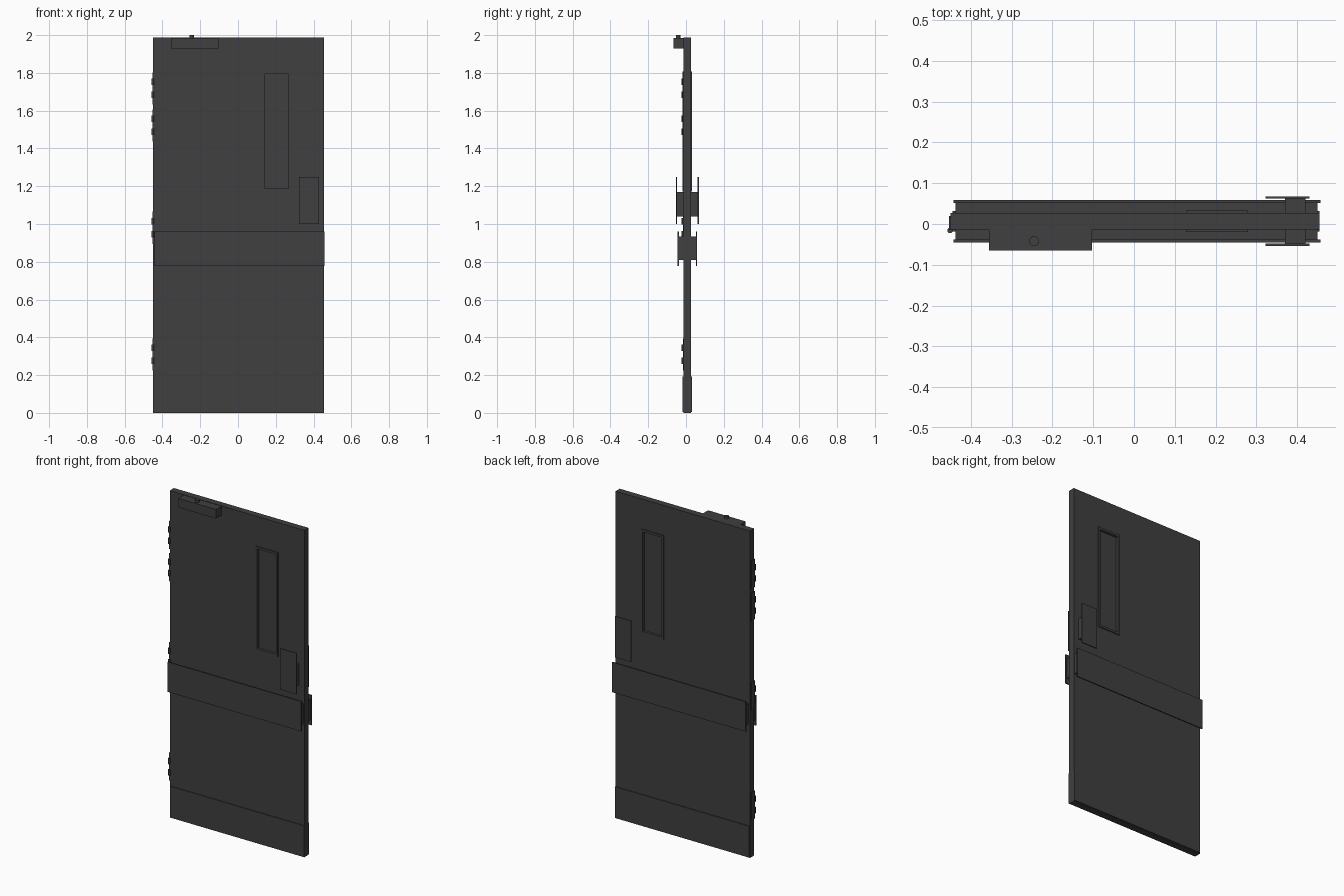
import bpy, bmesh
from mathutils import Vector

default = bpy.data.objects.get("Cube")
if default:
    bpy.data.objects.remove(default, do_unlink=True)

charcoal = bpy.data.materials.new("charcoal")
charcoal.use_nodes = True
SHADE = (0.05, 0.05, 0.05, 1)
charcoal.diffuse_color = SHADE
charcoal.node_tree.nodes["Principled BSDF"].inputs["Base Color"].default_value = SHADE

MID_Y = 0.007   # middle plane of the door


def finish(name, bm):
    mesh = bpy.data.meshes.new(name)
    bmesh.ops.recalc_face_normals(bm, faces=bm.faces)
    bm.to_mesh(mesh)
    bm.free()
    mesh.materials.append(charcoal)
    obj = bpy.data.objects.new(name, mesh)
    bpy.context.collection.objects.link(obj)
    return obj


def box(name, x, y, z):
    """Box from (min, max) pairs."""
    bm = bmesh.new()
    bmesh.ops.create_cube(bm, size=1)
    for v in bm.verts:
        v.co = Vector([r[0] if c < 0 else r[1] for c, r in zip(v.co, (x, y, z))])
    return finish(name, bm)


def cylinder(name, x, y, z, radius, height, sides=16):
    """Upright cylinder standing on z."""
    bm = bmesh.new()
    bmesh.ops.create_cone(bm, cap_ends=True, segments=sides, radius1=radius,
                          radius2=radius, depth=height)
    bmesh.ops.translate(bm, verts=bm.verts, vec=(x, y, z + height / 2))
    obj = finish(name, bm)
    for p in obj.data.polygons:
        p.use_smooth = abs(p.normal.z) < 0.5
    for e in obj.data.edges:
        a, b = (obj.data.vertices[i].co for i in e.vertices)
        e.use_edge_sharp = abs(a.z - b.z) < 0.001
    return obj


def layer(name, side, x, near, far, z):
    """Box lying near..far from the middle plane on one face of the door."""
    box(name, x, sorted((MID_Y + side * near, MID_Y + side * far)), z)


def ring(name, outer, inner, y):
    """Rectangular frame; outer and inner are (x0, x1, z0, z1)."""
    bm = bmesh.new()
    loops = []
    for (x0, x1, z0, z1), depth in ((outer, y[0]), (inner, y[0]), (inner, y[1]), (outer, y[1])):
        corners = ((x0, z0), (x1, z0), (x1, z1), (x0, z1))
        loops.append([bm.verts.new((cx, depth, cz)) for cx, cz in corners])
    for i in range(4):
        a, b = loops[i], loops[(i + 1) % 4]
        for j in range(4):
            k = (j + 1) % 4
            bm.faces.new((a[j], a[k], b[k], b[j]))
    return finish(name, bm)


# Door leaf with a narrow window opening
HALF = 0.02
opening = (0.142, 0.268, 1.187, 1.793)
ring("door_leaf", (-0.45, 0.455, 0, 1.988), opening, (MID_Y - HALF, MID_Y + HALF))
ring("window_frame", (0.128, 0.28, 1.173, 1.807), opening, (MID_Y - 0.026, MID_Y + 0.026))
box("window_pane", opening[:2], (MID_Y - 0.01, MID_Y + 0.01), opening[2:])

# Matching fittings on both faces
for side, label in ((-1, "front"), (1, "back")):
    layer(label + "_kick_plate", side, (-0.445, 0.455), HALF, 0.025, (0.004, 0.193))
    layer(label + "_push_bar_base", side, (-0.438, 0.45), HALF, 0.045, (0.81, 0.935))
    layer(label + "_push_bar_plate", side, (-0.443, 0.457), 0.045, 0.052, (0.778, 0.96))
    layer(label + "_handle_stem", side, (0.37, 0.42), HALF, 0.055, (1.04, 1.17))
    layer(label + "_handle_plate", side, (0.322, 0.43), 0.055, 0.061, (1.0, 1.25))

# Door closer with its pivot
box("closer_body", (-0.355, -0.103), (-0.065, MID_Y - HALF), (1.93, 1.986))
cylinder("closer_pivot", -0.245, -0.042, 1.98, 0.012, 0.02)

# Hinges: a thin edge leaf and two knuckles each
for i, z in enumerate((0.31, 0.98, 1.522, 1.718)):
    box(f"hinge_leaf_{i}", (-0.453, -0.448), (-0.015, 0.02), (z - 0.085, z + 0.085))
    for part, shift in (("upper", 0.017), ("lower", -0.052)):
        cylinder(f"hinge_{part}_knuckle_{i}", -0.451, -0.016, z + shift, 0.0065, 0.035, 12)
--------
• EXERCISE REQUIREMENTS:
Search the records for the word "opening". Copy every line that has it.

• EXPECTED OUTPUT:
# Door leaf with a narrow window opening
opening = (0.142, 0.268, 1.187, 1.793)
ring("door_leaf", (-0.45, 0.455, 0, 1.988), opening, (MID_Y - HALF, MID_Y + HALF))
ring("window_frame", (0.128, 0.28, 1.173, 1.807), opening, (MID_Y - 0.026, MID_Y + 0.026))
box("window_pane", opening[:2], (MID_Y - 0.01, MID_Y + 0.01), opening[2:])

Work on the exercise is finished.